Infinite Jest: A Reader's Guide by Stephen Burn (Shane's book 21, 2009)

A new baby has been keeping me far too busy to do Infinite Summer this year. However I managed to get a little of the flavour of IJ by reading this slim analysis of David Foster Wallace's exhaustive - and exhausting - novel.

[amtap book:isbn=082641477X]

Stephen Burn, who according to the jacket teaches at the University of Durham, provides a short biography of DFW, an overview of the key events and themes of IJ, as well as chapters on how the novel was received and how it performed. As James mentioned in his review, Burn also unscrambles the chronology of the book and provides a handy timeline.

The second chapter - the overview of the novel - is the most important and forms about half of the book. Burn concentrates particularly on the missing year that DFW's narrative largely skips. Rightly, he believes that year to be the key to fully understanding the novel and offers some good suggestions as to what may have happened.
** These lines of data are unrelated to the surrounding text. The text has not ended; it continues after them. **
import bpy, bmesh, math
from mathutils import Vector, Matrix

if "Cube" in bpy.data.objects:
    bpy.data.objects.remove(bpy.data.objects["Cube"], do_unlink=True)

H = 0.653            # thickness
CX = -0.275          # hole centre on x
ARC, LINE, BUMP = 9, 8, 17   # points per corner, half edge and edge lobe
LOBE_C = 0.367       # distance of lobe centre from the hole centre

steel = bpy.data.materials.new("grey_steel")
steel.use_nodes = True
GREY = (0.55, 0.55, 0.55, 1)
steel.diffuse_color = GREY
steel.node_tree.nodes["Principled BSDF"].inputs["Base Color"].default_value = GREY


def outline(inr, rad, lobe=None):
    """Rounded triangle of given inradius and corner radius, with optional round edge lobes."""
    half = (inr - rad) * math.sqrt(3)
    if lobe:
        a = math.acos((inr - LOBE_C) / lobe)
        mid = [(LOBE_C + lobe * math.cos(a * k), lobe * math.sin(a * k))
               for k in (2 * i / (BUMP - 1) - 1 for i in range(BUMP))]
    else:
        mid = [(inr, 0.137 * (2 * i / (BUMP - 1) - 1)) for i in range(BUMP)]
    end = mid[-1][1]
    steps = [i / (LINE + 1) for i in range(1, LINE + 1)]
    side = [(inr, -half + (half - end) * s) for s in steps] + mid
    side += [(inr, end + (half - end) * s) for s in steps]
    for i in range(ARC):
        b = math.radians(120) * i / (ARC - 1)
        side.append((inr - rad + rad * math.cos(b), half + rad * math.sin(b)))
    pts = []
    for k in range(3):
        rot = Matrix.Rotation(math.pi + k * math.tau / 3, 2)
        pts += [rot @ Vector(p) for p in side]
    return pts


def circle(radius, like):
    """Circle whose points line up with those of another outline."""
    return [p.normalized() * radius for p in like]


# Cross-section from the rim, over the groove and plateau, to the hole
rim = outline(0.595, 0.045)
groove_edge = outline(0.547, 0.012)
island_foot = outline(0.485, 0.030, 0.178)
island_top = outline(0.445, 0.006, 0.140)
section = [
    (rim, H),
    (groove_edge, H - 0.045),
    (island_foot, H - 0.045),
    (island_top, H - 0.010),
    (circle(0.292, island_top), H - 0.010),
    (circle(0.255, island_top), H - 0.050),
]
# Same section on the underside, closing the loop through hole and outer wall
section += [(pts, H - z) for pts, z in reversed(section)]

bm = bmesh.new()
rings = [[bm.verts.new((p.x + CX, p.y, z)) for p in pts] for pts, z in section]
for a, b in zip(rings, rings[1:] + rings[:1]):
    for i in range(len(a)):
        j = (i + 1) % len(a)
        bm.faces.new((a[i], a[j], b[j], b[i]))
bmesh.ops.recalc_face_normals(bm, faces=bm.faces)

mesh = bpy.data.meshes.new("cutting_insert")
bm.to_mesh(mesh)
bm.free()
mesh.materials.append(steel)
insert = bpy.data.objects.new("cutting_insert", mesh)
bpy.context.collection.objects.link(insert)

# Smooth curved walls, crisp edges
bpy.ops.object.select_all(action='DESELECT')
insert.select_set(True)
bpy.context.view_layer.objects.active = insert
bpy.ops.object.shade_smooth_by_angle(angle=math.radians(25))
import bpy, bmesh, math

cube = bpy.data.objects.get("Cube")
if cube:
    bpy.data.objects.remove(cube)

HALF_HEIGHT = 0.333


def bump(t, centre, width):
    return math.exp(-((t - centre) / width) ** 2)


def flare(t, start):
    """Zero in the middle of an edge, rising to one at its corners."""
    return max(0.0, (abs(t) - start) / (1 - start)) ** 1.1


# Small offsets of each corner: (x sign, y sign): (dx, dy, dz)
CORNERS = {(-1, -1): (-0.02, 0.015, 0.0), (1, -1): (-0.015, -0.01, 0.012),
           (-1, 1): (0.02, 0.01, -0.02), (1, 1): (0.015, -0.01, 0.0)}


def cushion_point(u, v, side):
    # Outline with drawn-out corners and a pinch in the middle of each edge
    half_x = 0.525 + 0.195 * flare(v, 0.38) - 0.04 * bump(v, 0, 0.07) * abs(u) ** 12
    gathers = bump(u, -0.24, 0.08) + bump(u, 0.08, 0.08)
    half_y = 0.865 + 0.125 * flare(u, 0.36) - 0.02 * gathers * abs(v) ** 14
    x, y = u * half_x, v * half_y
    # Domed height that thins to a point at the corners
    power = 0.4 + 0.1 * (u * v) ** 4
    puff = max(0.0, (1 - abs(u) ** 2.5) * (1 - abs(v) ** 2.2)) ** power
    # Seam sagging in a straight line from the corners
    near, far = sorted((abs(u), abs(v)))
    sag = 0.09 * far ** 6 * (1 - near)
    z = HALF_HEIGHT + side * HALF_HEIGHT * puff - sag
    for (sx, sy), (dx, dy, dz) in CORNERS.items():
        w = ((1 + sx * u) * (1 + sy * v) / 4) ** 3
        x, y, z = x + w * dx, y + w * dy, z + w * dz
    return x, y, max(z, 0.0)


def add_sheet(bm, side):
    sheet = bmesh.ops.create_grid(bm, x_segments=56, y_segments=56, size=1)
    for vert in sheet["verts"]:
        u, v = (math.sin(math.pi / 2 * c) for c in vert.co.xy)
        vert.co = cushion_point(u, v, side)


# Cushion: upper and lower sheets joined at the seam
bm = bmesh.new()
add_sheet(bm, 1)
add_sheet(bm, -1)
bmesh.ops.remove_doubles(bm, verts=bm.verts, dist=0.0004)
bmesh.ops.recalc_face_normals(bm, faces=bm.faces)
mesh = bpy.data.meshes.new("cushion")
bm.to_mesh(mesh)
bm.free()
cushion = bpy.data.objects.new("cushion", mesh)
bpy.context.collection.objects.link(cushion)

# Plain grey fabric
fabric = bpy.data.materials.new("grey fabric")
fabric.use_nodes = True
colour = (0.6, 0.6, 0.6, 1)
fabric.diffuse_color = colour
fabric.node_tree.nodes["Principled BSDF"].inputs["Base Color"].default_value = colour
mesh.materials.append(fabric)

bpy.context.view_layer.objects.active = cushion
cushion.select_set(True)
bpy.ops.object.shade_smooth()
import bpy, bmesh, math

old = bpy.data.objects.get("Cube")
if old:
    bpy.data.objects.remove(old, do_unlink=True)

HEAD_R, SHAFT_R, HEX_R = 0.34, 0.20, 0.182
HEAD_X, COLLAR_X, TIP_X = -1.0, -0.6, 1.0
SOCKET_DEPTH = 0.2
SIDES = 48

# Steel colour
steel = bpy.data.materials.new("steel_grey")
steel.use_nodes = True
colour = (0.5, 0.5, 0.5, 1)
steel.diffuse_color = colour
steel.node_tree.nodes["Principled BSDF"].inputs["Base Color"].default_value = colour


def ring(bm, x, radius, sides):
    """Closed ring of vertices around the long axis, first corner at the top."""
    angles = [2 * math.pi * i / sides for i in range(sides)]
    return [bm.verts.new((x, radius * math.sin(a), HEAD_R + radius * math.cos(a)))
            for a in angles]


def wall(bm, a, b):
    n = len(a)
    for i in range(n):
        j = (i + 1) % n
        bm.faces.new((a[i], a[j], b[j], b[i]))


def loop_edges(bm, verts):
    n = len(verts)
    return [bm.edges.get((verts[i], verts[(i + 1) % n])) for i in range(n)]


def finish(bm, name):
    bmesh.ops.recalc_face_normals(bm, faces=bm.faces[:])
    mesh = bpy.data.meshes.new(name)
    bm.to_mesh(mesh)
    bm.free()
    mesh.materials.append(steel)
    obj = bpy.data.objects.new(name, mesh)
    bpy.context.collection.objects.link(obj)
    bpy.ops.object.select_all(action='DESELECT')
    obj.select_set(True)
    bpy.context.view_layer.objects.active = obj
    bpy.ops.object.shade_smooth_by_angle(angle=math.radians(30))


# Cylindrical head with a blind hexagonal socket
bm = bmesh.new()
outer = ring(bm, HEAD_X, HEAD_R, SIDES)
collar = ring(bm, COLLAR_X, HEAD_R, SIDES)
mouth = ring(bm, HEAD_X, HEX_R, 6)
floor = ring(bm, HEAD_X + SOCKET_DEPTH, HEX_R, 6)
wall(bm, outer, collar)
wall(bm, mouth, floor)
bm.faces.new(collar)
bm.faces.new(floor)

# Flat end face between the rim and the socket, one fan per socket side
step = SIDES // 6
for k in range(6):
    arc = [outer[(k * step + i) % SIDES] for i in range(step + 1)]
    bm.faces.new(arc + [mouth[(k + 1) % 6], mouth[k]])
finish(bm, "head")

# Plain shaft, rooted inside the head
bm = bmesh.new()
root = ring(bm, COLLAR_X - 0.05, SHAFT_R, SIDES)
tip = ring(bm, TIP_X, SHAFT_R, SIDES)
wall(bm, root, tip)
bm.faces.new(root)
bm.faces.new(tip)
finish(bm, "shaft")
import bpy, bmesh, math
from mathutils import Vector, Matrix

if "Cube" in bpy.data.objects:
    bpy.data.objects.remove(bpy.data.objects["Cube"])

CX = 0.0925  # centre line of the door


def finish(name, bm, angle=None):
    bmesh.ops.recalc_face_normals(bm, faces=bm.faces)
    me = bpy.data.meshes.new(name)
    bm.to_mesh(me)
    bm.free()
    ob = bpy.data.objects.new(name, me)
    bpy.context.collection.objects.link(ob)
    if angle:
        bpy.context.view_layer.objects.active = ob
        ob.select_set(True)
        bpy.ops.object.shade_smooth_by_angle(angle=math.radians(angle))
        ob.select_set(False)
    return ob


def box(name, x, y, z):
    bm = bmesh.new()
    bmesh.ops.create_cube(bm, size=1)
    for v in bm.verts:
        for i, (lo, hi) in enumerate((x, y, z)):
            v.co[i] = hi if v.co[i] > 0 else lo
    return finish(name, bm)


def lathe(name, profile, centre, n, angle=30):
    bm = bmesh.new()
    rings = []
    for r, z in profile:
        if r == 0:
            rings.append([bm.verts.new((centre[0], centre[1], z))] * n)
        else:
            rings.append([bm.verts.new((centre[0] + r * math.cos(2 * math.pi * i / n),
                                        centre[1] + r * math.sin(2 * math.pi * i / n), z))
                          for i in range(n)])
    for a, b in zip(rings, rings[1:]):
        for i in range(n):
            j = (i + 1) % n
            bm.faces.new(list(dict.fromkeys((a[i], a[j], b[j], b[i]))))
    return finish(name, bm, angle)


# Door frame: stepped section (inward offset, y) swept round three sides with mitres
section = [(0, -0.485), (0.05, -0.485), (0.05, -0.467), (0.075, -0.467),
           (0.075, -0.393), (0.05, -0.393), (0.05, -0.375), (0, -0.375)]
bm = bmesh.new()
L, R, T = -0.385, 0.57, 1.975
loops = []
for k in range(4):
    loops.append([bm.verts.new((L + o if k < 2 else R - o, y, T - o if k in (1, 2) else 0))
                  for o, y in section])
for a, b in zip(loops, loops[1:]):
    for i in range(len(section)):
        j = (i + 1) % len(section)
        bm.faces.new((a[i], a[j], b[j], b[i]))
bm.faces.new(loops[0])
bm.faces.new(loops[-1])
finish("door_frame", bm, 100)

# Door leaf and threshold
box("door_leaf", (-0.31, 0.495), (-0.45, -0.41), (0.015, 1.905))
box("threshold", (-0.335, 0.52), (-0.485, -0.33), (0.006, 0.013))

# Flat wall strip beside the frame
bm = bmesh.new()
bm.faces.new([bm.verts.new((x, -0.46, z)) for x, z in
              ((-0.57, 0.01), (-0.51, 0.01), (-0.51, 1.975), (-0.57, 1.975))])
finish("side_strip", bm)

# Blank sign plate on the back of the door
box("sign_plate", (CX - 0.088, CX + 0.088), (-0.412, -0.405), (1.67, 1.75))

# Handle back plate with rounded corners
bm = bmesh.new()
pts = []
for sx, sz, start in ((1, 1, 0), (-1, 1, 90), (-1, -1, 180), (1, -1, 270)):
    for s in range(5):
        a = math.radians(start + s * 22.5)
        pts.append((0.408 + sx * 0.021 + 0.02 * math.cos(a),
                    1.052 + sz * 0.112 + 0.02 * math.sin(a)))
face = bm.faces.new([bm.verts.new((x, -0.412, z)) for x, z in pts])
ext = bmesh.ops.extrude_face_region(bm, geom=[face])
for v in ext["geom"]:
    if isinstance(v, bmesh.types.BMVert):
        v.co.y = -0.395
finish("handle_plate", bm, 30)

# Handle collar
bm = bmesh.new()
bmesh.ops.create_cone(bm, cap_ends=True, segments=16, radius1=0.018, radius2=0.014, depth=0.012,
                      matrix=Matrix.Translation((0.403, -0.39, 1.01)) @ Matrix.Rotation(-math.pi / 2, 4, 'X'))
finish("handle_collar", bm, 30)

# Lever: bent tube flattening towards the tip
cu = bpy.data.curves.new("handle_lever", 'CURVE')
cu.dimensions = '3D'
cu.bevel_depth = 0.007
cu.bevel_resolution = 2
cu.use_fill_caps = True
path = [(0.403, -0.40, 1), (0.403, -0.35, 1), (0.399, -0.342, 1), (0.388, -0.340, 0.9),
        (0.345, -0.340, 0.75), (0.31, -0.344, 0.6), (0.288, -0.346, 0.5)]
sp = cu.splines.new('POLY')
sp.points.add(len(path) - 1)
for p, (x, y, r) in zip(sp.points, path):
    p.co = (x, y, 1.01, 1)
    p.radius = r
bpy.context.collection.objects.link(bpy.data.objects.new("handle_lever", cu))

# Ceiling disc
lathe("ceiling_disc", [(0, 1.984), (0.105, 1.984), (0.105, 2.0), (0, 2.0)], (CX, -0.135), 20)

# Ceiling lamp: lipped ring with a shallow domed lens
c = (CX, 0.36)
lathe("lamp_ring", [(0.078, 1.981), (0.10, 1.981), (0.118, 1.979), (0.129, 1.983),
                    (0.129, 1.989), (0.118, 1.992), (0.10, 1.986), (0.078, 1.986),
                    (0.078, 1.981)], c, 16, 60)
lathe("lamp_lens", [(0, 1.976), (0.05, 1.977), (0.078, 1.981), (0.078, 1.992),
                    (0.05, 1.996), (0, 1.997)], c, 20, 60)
My only criticism is that he seems to think the possibilities are mutually exclusive, whereas it strikes me that all of them may have happened.

Anyway, to say more would risk spoiling IJ for anyone who hasn't read it so I'll leave it at that.

If you're reading Infinite Jest this summer and you find that you love it as much as I did, I'd recommend following-up with Burn's book both to add a little context and to fill in the blanks.